(Available data)

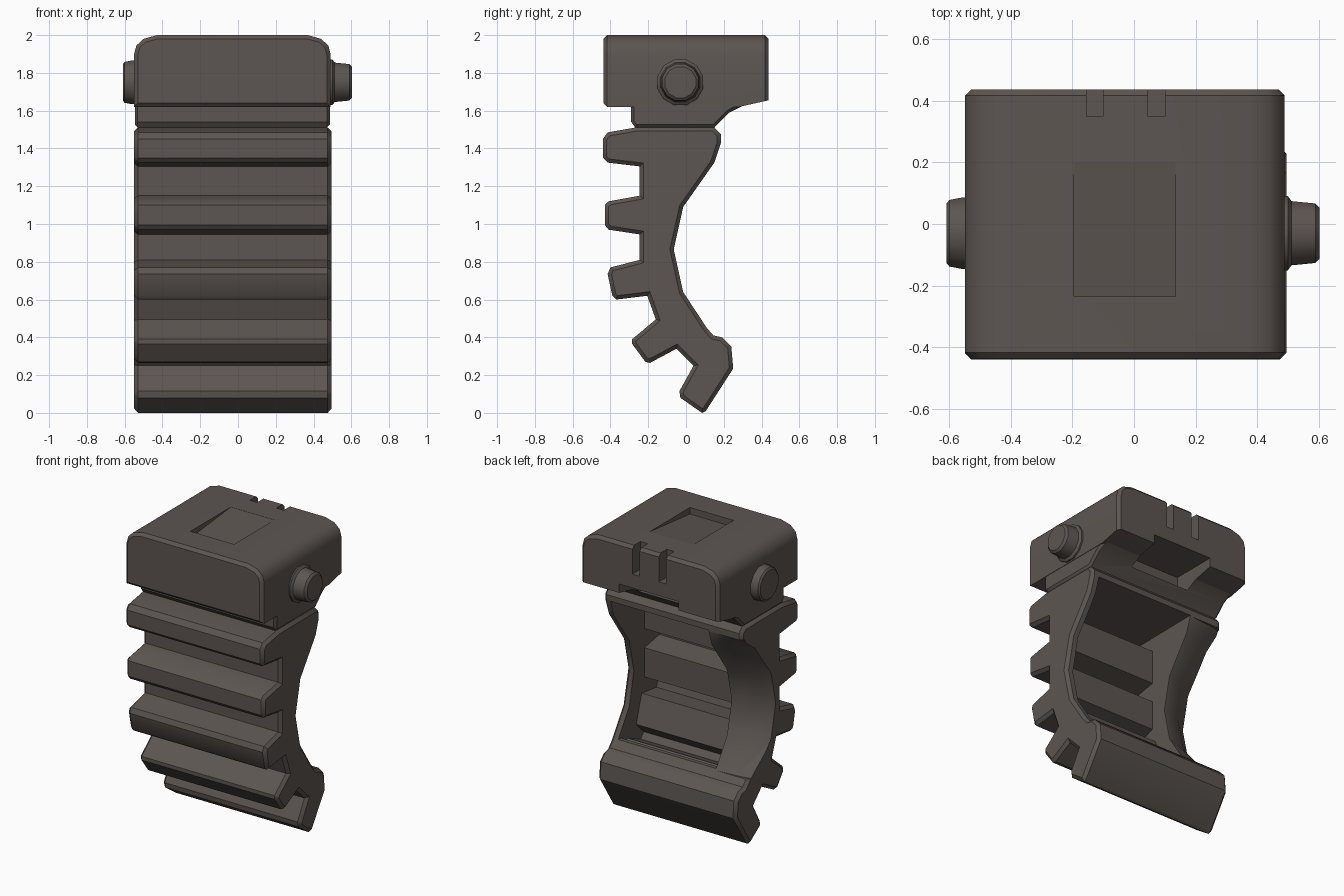
import bpy, bmesh, math
from mathutils import Vector, Matrix

if "Cube" in bpy.data.objects:
    bpy.data.objects.remove(bpy.data.objects["Cube"])

mat = bpy.data.materials.new("dark warm grey")
mat.diffuse_color = (0.108, 0.092, 0.084, 1)
mat.use_nodes = True
mat.node_tree.nodes["Principled BSDF"].inputs["Base Color"].default_value = mat.diffuse_color


def finish(bm, name, cutter=False):
    bmesh.ops.recalc_face_normals(bm, faces=bm.faces)
    me = bpy.data.meshes.new(name)
    bm.to_mesh(me)
    bm.free()
    me.materials.append(mat)
    ob = bpy.data.objects.new(name, me)
    bpy.context.collection.objects.link(ob)
    if cutter:
        ob.hide_render = True
        ob.hide_set(True)
    return ob


def prism(name, pts, lo, hi, axis="X", bevel=0.0, cutter=False):
    """Extrude a profile along X (points are y,z) or Y (points are x,z), softening the end rims."""
    bm = bmesh.new()

    def co(p, t):
        return (t, p[0], p[1]) if axis == "X" else (p[0], t, p[1])
    caps = [bm.faces.new([bm.verts.new(co(p, t)) for p in pts]) for t in (lo, hi)]
    a, b = (list(c.verts) for c in caps)
    n = len(pts)
    for i in range(n):
        j = (i + 1) % n
        bm.faces.new((a[i], a[j], b[j], b[i]))
    bmesh.ops.recalc_face_normals(bm, faces=bm.faces)
    if bevel:
        rim = [e for c in caps for e in c.edges]
        bmesh.ops.bevel(bm, geom=rim, offset=bevel, segments=1, affect="EDGES", profile=0.5)
    return finish(bm, name, cutter)


def box(name, x, y, z):
    return prism(name, [(y[0], z[0]), (y[1], z[0]), (y[1], z[1]), (y[0], z[1])], *x, cutter=True)


def lathe_x(name, rings, sides=12):
    """Round knob along X from (x, radius) rings."""
    bm = bmesh.new()
    loops = []
    for x, r in rings:
        loops.append([bm.verts.new((x, -0.03 + r * math.cos(2 * math.pi * (k + .5) / sides),
                                    1.75 + r * math.sin(2 * math.pi * (k + .5) / sides)))
                      for k in range(sides)])
    for a, b in zip(loops, loops[1:]):
        for k in range(sides):
            m = (k + 1) % sides
            bm.faces.new((a[k], a[m], b[m], b[k]))
    bm.faces.new(loops[0])
    bm.faces.new(loops[-1])
    return finish(bm, name)


def cut(ob, *cutters):
    for c in cutters:
        m = ob.modifiers.new("cut", "BOOLEAN")
        m.operation, m.solver, m.object = "DIFFERENCE", "EXACT", c


# Grip: ribbed side profile (y, z), concave at the back
back = [(.11, .45), (-.015, .64), (-.065, .865), (-.015, 1.09), (.15, 1.325), (.185, 1.43)]
front = [(.185, 1.475), (.15, 1.512), (-.26, 1.512), (-.415, 1.485), (-.44, 1.45), (-.44, 1.35),
         (-.415, 1.325), (-.245, 1.305), (-.245, 1.15), (-.41, 1.12), (-.43, 1.1), (-.43, .995),
         (-.41, .97), (-.245, .945), (-.245, .81), (-.4, .77), (-.415, .735), (-.39, .62),
         (-.37, .6), (-.205, .62), (-.16, .495), (-.285, .39), (-.285, .365), (-.215, .27),
         (-.19, .265), (-.05, .34), (.04, .25), (-.035, .115), (-.03, .08), (.085, 0),
         (.105, .01), (.25, .235), (.24, .35), (.19, .4), (.145, .41)]
grip = prism("ribbed_grip", back + front, -.55, .495, bevel=.02)

# Hollow of the grip, stepping into the ribs
cavity = prism("grip_cavity", [
    (.5, 1.44), (-.34, 1.43), (-.34, 1.36), (-.18, 1.34), (-.18, 1.11), (-.34, 1.08),
    (-.34, 1.01), (-.18, .98), (-.18, .78), (-.33, .73), (-.31, .66), (-.15, .68),
    (-.09, .49), (-.17, .41), (-.14, .37), (.0, .43), (.06, .39), (.075, .46), (.5, .46)],
    -.3, .44, cutter=True)

# Sloped back of the thick wall, lofted along the back curve
bm = bmesh.new()
rings = []
for (y, z), d in zip(back, (.03, .13, .13, .13, .12, .03)):
    rings.append([bm.verts.new((x, yy, z)) for x, yy in
                  ((-.31, y), (-.45, y - d * .35), (-.6, y - d * 1.2), (-.6, y + .2), (-.31, y + .2))])
for a, b in zip(rings, rings[1:]):
    for k in range(5):
        m = (k + 1) % 5
        bm.faces.new((a[k], a[m], b[m], b[k]))
bm.faces.new(rings[0])
bm.faces.new(rings[-1])
slope = finish(bm, "wall_slope", True)
cut(grip, cavity, slope)

# Head block: front profile (x, z) with rounded shoulders
head = prism("head_block", [(-.55, 1.62), (.49, 1.62), (.49, 1.9), (.478, 1.945), (.44, 1.98), (.37, 2),
                            (-.43, 2), (-.5, 1.98), (-.538, 1.945), (-.55, 1.9)],
             -.437, .437, axis="Y", bevel=.02)

# Neck between head and grip
neck = prism("neck", [(-.27, 1.512), (.15, 1.512), (.23, 1.59), (.31, 1.63), (.31, 1.68), (-.29, 1.68),
                      (-.29, 1.54)], -.546, .487, bevel=.015)

# Cuts: rear underside, rear pocket, top wedge, two notches
underside = prism("rear_underside", [(.28, 1.6), (.28, 1.62), (.46, 1.66), (.46, 1.6)], -.7, .7, cutter=True)
pocket = box("rear_pocket", (-.25, .2), (.12, .6), (1.58, 1.715))
wedge = prism("top_wedge", [(-.235, 2.1), (-.235, 1.955), (.2, 1.999), (.2, 2.1)], -.195, .135, cutter=True)
notches = [box("top_notch", (x, x + .055), (.35, .6), (1.81, 2.1)) for x in (-.155, .045)]
cut(head, underside, pocket, wedge, *notches)
cut(neck, pocket)

# Side knobs
right_knob = lathe_x("right_knob", [(.45, .125), (.5, .125), (.512, .108), (.59, .1), (.603, .085)])
left_knob = lathe_x("left_knob", [(-.5, .12), (-.56, .12), (-.6, .112), (-.61, .1)])

# Smooth shading with kept edges
for ob in (grip, head, neck, right_knob, left_knob):
    bpy.ops.object.select_all(action="DESELECT")
    bpy.context.view_layer.objects.active = ob
    ob.select_set(True)
    for m in list(ob.modifiers):
        bpy.ops.object.modifier_apply(modifier=m.name)
    bpy.ops.object.shade_smooth_by_angle(angle=math.radians(35))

(End Available data)

What you need to do -> Count the lines above that contain "sides" and reply with the figure alone.

The completed task -> 6